    First and foremost, why does Microsoft not fix vulnerabilities just because they come under the umbrella of ailments that anti-virus vendors are supposed to cover? Surely a virus that old, and especially the ones that are several orders of magnitude older, could have been compensated for by the writers of Microsoft Windows source code. I know for certain that the Open Source operating systems would have done that rather than leaving the vulnerabilities in only to be handled by extra A/V software.

    Second, this exact problem happened in several high profile places such as government departments a year ago and yet this police force didn't learn enough to prevent it happening to them.

    Third, given that this latest infection was on the network of a police force, how can we rely on them to bring about reliable convictions for the various forms of cyber crime that might happen on their patch when they can't even keep their own computers clean? Or indeed, how can we trust that the huge volumes of information they have stored hasn't been snooped on and perused by any number of "interested" parties?
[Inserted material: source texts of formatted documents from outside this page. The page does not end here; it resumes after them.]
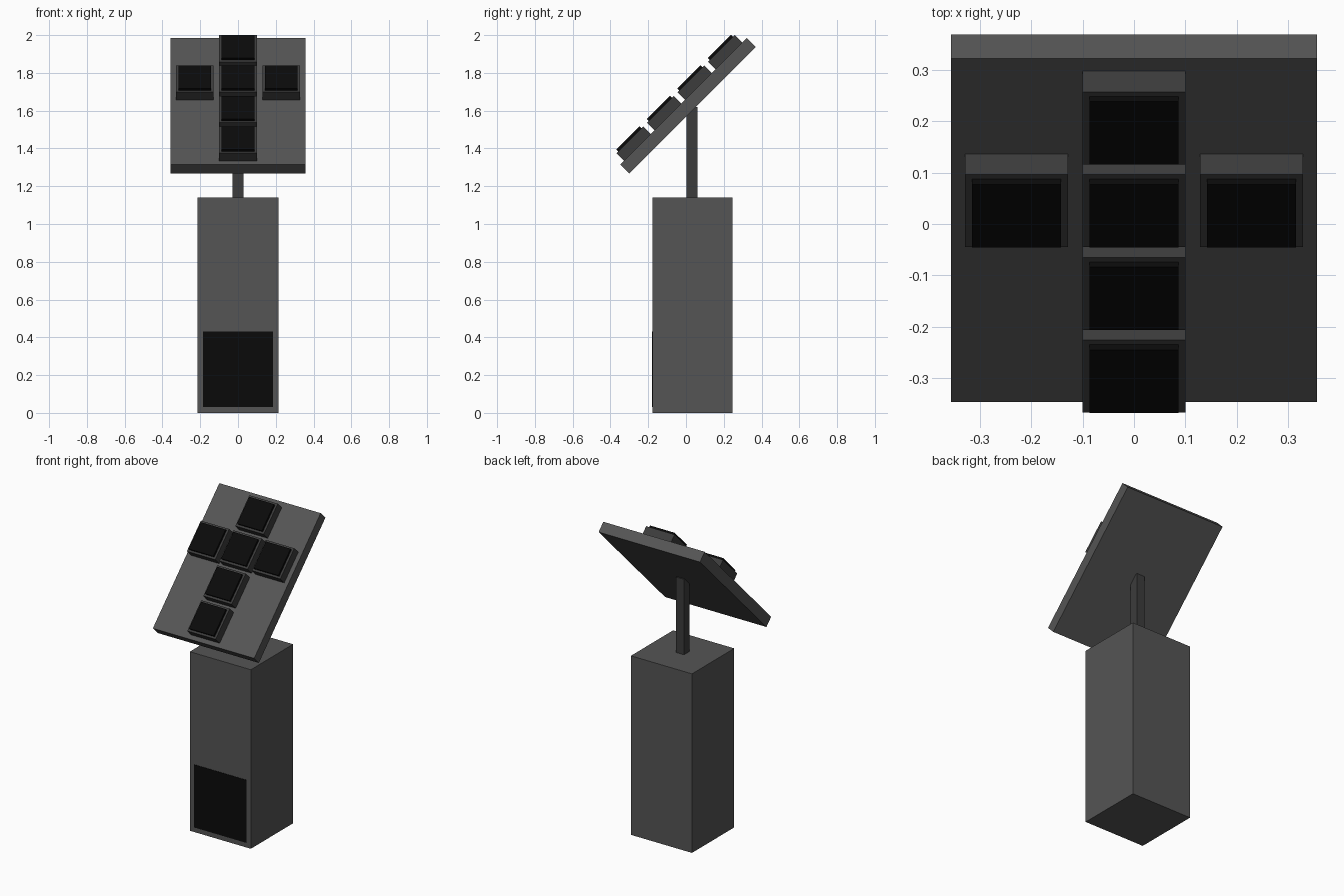
import bpy
from math import radians
from mathutils import Matrix

if "Cube" in bpy.data.objects:
    bpy.data.objects.remove(bpy.data.objects["Cube"])


def material(name, value):
    mat = bpy.data.materials.new(name)
    mat.diffuse_color = (value, value, value, 1)
    mat.use_nodes = True
    mat.node_tree.nodes["Principled BSDF"].inputs["Base Color"].default_value = mat.diffuse_color
    return mat


GREY = material("dark_grey", 0.09)
CASE = material("charcoal", 0.045)
BLACK = material("black", 0.003)


def box(name, x, y, z, mat, frame=Matrix()):
    """Box spanning the (min, max) ranges x, y, z, placed in the given frame."""
    bpy.ops.mesh.primitive_cube_add(size=1)
    ob = bpy.context.object
    ob.name = name
    centre = [(a + b) / 2 for a, b in (x, y, z)]
    size = [b - a for a, b in (x, y, z)]
    ob.data.transform(Matrix.Translation(centre) @ Matrix.Diagonal((*size, 1)))
    ob.matrix_world = frame
    ob.data.materials.append(mat)
    return ob


# Pedestal, its front access panel and the post
box("pedestal", (-0.215, 0.215), (-0.178, 0.247), (0, 1.14), GREY)
box("access_panel", (-0.185, 0.185), (-0.18, -0.16), (0.03, 0.43), BLACK)
box("post", (-0.028, 0.028), (0.003, 0.06), (1.13, 1.62), CASE)

# Board tilted 45 degrees; its frame has the front face at local z = 0
tilt = Matrix.Translation((0, -0.0125, 1.6495)) @ Matrix.Rotation(radians(45), 4, 'X')
box("board", (-0.357, 0.357), (-0.473, 0.473), (-0.067, 0), GREY, tilt)

# Raised square blocks in a cross layout, each with a black face plate
STEP, ROW = 0.228, 0.111
spots = [(0, ROW + STEP * k) for k in (1, 0, -1, -2)] + [(-0.229, ROW), (0.229, ROW)]
for i, (cx, cy) in enumerate(spots, 1):
    place = tilt @ Matrix.Translation((cx, cy, 0))
    box(f"block_{i}", (-0.1, 0.1), (-0.1, 0.1), (-0.005, 0.057), CASE, place)
    box(f"face_plate_{i}", (-0.087, 0.087), (-0.087, 0.087), (0.05, 0.071), BLACK, place)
    This doesn't just apply to one police jurisdiction. Any network with inherently insecure operating systems ought to have the same type of questions asked of it.
    Fat Pop Do Wop
  • Microsoft HAS issued a fix for this. (sort of.)

    It was released nearly a year ago.

    One little hic-up:
    Unless the computers have PROPERLY disabled the auto-run "feature" on usb-sticks, then they WILL get attacked.

    If very weak passwords are used, then it is ALSO posssible to get this unpleasant "gift".

    So it is [b] sort of /b] fixed.
  • anti-virus vendors are supposed to cover?

    This seems to be the way MS has done business for several years. In the olden days they would release a new version knowing it wasn't ready for the end user, but would not fix it until said end user would complain loudly enough. Now they depend on third parties to cover it until enough people complain, or it spreads around the world. This will come back and bite them, in the end. I am SO proud to say they don't have me for a customer anymore. Thanks Linus.